Records supplied
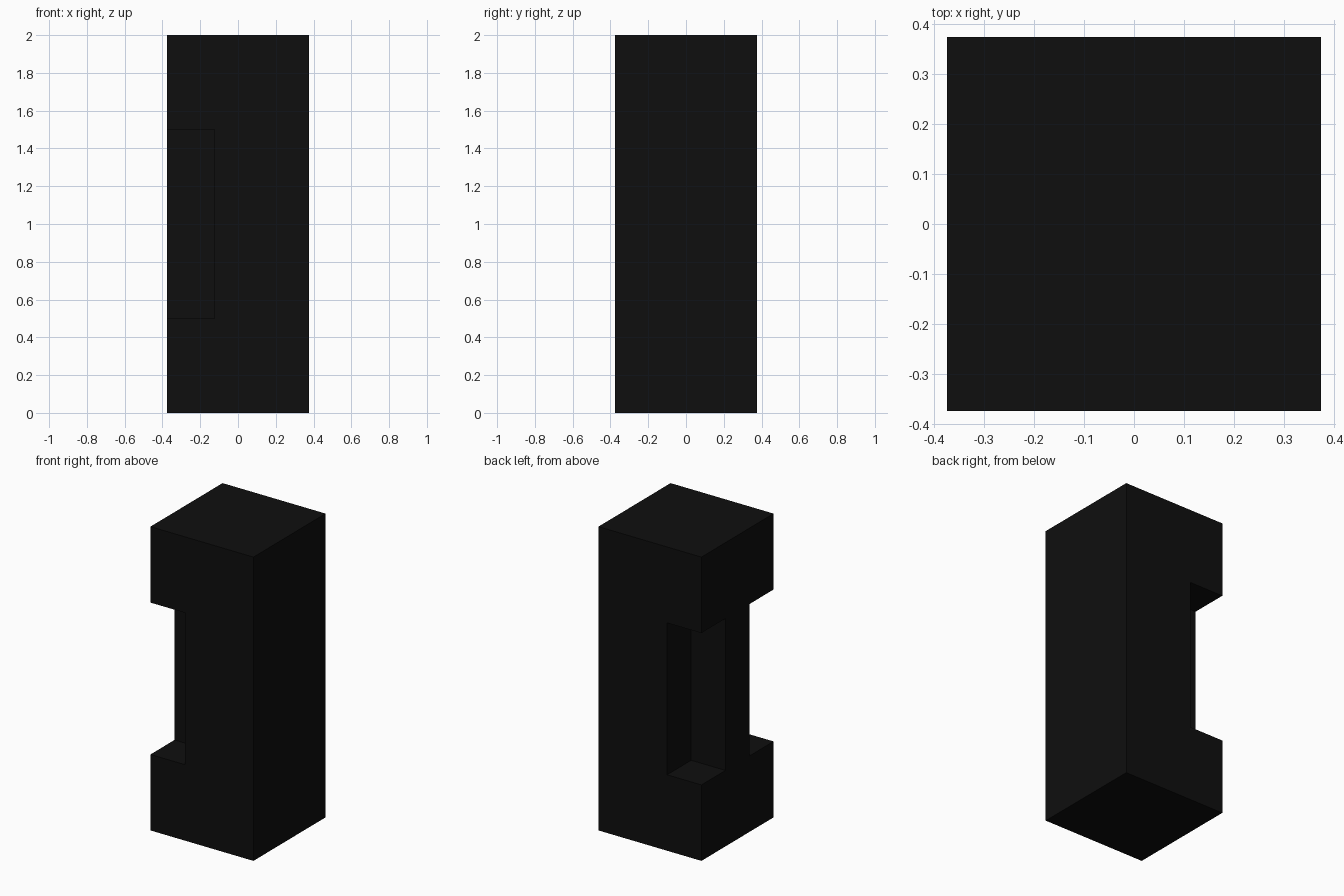
import bpy, bmesh
from mathutils import Matrix

if "Cube" in bpy.data.objects:
    bpy.data.objects.remove(bpy.data.objects["Cube"])

WIDTH, HEIGHT = 0.75, 2.0
NOTCH, NOTCH_LOW, NOTCH_HIGH = 0.25, 0.5, 1.5


def add_box(bm, low, high):
    size = [h - l for l, h in zip(low, high)]
    centre = [(l + h) / 2 for l, h in zip(low, high)]
    bmesh.ops.create_cube(bm, size=1,
                          matrix=Matrix.Translation(centre) @ Matrix.Diagonal((*size, 1)))


def make_object(name, boxes):
    bm = bmesh.new()
    for low, high in boxes:
        add_box(bm, low, high)
    mesh = bpy.data.meshes.new(name)
    bm.to_mesh(mesh)
    bm.free()
    obj = bpy.data.objects.new(name, mesh)
    bpy.context.collection.objects.link(obj)
    return obj


black = bpy.data.materials.new("near black")
black.diffuse_color = (0.0045, 0.0045, 0.0045, 1)
black.use_nodes = True
black.node_tree.nodes["Principled BSDF"].inputs["Base Color"].default_value = black.diffuse_color

# Square pillar
h = WIDTH / 2
pillar = make_object("pillar", [((-h, -h, 0), (h, h, HEIGHT))])
pillar.data.materials.append(black)

# Notches in the two left-hand vertical edges, front and back
inner, outer = h - NOTCH, h + 0.1
cutter = make_object("notch_cutter", [
    ((-outer, min(s * inner, s * outer), NOTCH_LOW),
     (-inner, max(s * inner, s * outer), NOTCH_HIGH)) for s in (-1, 1)])
cutter.data.materials.append(black)

cut = pillar.modifiers.new("notches", 'BOOLEAN')
cut.operation = 'DIFFERENCE'
cut.solver = 'EXACT'
cut.object = cutter

# Apply the cut and remove the helper
bpy.context.view_layer.objects.active = pillar
pillar.select_set(True)
bpy.ops.object.modifier_apply(modifier=cut.name)
bpy.data.objects.remove(cutter)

Your assignment
Write the number of lines in the listing above that contain the word "materials". No other text should appear.

Response to this exercise
3